The bookworm, reading for hours in the library, is the quintessential picture of university life. This is often contrasted with individuals who enjoy a night out rather too much! Neither is completely the case: university is about balancing a whole range of different priorities and working out what is most important.
Reading is most certainly a serious part of university. In preparation for moving to Warwick last year, I read few books that specifically offered university advice. Instead, the website The Student Room provided excellent guidance regardless of course or location. Skimming through the website occasionally, especially in the last few weeks before my departure, was a great source of reassurance.
I am an avid bookworm. Reading has been an important part of my life for many years. My desire to ensure this continued at university was strong. Still, there was some anxiety. Would I have time to read? Could my interest in the literary world suddenly fall apart? I’m pleased to say there was both plenty of time and my love of books remains as strong as ever.
My attachment to Kindles and e-books has never been strong. However, most of the reading for my university degree took place online. Thanks to the Moodle reading lists, I very rarely needed to pick up a physical from the library. Ironically, it became a source of irritation if the university didn’t have the book available online.
In the evenings, I would occasionally read a fiction book unrelated to any part of my university course. That form of escapism is so important, particularly when tight deadlines are around the corner
Even so, attending the library introductory sessions is worth the time and energy. Though this may be virtual during the pandemic – and not seem like the most exciting activity – they will be really helpful in the long term. From checking out a book to using the printer, finding the best place to sit to using all the available tools at your disposal, those sessions are a great way to make your library work for you. Often, I completed lots of my reading in the library, for it was simply a quiet place that allowed me to get on with the work without any distractions.
I rarely read for pleasure in the library, though. Separating business from pleasure is really important, not least in a humanities degree. In the evenings, I would occasionally read a fiction book unrelated to any part of my university course. That form of escapism is so important, particularly when tight deadlines are around the corner. Similarly, I would often arrive early for lectures and seminars despite only living minutes away – punctuality has always been an important part of my life. I would then sit and read beforehand, as there wouldn’t be enough time to do any other work and plus, learning would take place soon anyway. Rewarding myself with a fictional read didn’t feel like a guilty pleasure. And it shouldn’t.
There is ample opportunity to join different societies with a shared appreciation for books and plays
Culture is all around us. Despite the pandemic, cities are still rooted in literary history, with real life locations often forming the basis of famous plots that keep readers gripped. With Coventry set to become the UK City of Culture in May 2021, its fictional history is likely to receive widespread attention. The great poet Philip Larkin was brought up in Coventry where his father was the city treasurer. Widely regarded as one of the finest 20th century poets, his upbringing will have played an impact on his later life. Similarly, the author George Eliot was born nearby to Nuneaton, with Coventry playing a key part in her famous text Middlemarch.

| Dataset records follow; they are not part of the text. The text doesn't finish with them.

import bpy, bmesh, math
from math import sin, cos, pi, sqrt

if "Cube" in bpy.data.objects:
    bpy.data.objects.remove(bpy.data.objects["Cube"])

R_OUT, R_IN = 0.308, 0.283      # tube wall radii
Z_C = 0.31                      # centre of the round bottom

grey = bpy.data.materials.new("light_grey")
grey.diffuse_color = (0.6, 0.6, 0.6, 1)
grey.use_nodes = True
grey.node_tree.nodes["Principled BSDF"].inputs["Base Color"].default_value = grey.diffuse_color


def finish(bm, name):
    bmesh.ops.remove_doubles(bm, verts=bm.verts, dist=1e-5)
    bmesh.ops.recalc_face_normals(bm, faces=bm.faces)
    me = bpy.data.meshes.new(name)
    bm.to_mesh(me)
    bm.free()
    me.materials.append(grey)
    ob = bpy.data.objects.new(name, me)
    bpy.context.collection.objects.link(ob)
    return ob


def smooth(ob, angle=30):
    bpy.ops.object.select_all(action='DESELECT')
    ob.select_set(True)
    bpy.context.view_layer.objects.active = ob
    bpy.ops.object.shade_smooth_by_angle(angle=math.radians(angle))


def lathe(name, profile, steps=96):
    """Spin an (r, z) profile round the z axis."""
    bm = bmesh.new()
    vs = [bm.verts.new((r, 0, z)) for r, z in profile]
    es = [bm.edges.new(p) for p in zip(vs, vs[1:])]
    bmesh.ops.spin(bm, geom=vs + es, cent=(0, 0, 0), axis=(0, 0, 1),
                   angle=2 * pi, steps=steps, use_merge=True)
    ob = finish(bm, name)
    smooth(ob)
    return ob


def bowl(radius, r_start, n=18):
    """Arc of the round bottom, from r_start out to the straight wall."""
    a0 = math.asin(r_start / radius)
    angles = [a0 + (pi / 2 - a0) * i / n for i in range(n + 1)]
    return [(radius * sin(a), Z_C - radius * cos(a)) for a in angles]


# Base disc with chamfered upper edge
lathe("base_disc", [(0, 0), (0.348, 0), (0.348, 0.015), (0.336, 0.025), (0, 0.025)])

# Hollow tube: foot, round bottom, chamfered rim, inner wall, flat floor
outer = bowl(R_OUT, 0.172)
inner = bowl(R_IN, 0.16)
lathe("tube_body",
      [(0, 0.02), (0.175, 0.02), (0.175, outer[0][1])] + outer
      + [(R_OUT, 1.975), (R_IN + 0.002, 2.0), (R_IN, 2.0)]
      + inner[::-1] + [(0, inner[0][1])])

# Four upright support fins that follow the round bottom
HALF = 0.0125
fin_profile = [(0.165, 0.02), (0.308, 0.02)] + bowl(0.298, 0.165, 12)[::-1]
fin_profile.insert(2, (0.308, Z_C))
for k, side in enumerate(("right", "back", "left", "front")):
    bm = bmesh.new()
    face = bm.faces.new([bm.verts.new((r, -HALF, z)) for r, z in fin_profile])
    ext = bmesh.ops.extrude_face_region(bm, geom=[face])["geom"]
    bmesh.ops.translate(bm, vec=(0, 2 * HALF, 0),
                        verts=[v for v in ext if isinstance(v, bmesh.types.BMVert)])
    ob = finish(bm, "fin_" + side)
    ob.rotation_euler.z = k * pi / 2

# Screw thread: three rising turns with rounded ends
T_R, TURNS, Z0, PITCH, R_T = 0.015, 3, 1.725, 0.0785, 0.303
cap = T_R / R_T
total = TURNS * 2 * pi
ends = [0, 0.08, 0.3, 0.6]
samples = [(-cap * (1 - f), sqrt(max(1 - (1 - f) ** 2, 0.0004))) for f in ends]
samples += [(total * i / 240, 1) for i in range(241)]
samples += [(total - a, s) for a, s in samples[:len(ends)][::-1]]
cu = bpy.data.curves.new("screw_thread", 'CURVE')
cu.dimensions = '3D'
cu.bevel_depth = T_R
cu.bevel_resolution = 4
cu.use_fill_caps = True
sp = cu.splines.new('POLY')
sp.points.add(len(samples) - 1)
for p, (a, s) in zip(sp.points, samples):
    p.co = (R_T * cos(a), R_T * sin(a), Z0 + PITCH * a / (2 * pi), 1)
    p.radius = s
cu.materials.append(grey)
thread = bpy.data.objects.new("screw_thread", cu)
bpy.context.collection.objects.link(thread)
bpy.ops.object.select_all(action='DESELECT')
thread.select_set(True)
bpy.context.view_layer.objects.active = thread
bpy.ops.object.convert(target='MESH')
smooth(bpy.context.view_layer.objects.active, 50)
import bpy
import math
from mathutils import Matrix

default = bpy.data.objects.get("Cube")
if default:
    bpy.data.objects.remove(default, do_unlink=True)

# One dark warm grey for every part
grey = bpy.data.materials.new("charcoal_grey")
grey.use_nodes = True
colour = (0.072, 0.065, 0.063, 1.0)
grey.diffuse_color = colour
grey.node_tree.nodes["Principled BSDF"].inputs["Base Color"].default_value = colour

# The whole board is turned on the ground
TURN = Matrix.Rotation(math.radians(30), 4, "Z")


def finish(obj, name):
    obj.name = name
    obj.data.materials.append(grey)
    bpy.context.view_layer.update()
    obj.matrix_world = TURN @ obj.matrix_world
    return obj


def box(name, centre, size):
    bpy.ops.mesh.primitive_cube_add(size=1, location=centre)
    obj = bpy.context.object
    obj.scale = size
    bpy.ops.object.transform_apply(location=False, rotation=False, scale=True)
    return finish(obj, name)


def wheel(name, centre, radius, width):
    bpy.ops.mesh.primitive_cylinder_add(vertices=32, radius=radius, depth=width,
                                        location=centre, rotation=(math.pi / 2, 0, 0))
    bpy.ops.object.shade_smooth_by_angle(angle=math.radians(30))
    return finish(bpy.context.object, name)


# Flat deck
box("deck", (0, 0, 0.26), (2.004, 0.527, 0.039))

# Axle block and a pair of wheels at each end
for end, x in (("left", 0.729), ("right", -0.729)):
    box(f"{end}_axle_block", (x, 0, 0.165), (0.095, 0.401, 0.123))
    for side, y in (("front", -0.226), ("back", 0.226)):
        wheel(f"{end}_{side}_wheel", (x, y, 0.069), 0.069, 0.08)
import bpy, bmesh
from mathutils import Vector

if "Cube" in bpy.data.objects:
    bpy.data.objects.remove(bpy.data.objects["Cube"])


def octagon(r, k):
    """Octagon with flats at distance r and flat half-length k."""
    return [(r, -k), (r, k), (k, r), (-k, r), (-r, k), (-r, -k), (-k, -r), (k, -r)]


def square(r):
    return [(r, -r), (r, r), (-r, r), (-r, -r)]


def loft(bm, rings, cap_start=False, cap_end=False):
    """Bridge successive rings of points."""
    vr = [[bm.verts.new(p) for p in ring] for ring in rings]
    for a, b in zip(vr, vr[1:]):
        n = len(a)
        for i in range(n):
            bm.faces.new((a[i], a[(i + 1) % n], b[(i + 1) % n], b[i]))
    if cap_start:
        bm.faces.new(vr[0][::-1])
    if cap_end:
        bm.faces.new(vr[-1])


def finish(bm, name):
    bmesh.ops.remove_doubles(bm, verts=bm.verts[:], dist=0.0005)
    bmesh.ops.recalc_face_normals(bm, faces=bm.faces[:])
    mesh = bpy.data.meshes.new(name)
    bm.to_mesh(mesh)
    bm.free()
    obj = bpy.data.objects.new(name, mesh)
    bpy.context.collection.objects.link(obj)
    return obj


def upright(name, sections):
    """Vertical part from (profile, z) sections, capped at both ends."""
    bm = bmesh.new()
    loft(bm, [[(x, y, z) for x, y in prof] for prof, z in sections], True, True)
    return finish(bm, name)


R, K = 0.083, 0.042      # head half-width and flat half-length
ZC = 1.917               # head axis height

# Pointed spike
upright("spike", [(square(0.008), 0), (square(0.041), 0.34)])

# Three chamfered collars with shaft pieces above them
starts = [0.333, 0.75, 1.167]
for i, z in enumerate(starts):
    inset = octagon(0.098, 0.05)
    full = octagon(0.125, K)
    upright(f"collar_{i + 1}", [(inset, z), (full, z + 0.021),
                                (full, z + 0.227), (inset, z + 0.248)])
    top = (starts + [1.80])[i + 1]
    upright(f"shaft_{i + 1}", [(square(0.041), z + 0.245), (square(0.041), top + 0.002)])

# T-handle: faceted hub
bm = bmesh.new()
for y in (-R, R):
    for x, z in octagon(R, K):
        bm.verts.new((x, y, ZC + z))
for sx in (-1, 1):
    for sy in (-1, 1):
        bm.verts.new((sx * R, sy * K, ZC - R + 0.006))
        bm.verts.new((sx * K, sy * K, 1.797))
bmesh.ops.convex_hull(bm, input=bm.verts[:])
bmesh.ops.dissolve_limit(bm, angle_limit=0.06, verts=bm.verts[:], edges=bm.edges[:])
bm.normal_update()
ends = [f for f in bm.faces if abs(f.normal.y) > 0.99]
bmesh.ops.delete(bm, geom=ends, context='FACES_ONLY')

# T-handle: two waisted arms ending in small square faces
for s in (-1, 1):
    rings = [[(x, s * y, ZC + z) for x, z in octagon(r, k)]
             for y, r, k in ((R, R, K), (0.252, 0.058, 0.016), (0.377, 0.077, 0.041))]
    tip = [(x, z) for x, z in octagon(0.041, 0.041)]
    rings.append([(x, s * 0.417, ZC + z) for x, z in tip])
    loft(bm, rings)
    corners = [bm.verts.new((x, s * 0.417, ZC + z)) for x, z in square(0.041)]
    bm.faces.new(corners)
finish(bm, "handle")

Modern appreciation for literature also still takes place. Though most second years live in Leamington Spa, the nearby town of Kenilworth holds a regular Arts Festival. In 2017, the participants included the novelists Kit de Waal and Sarah Moss, while in 2018 the guests over the 10 days included the nature writer John Lewis-Stempel and the novelist Fiona Mozley. It is amazing to think that just around the corner lurks such hidden, yet exciting, literary events.
Panicking about finding time to read is unnecessary. There is ample opportunity to join different societies with a shared appreciation for books and plays. Reading can be as unique or collective as a person wants it to be, the choice really is up to them. Arriving at university, it can feel like taking part in every opportunity possible is essential. Things don’t have to be like this. Bringing a hobby from home to university, like reading for pleasure, can happen. Besides, if you’re ever short of literary inspiration, there’s always a Waterstones in Leamington to enjoy.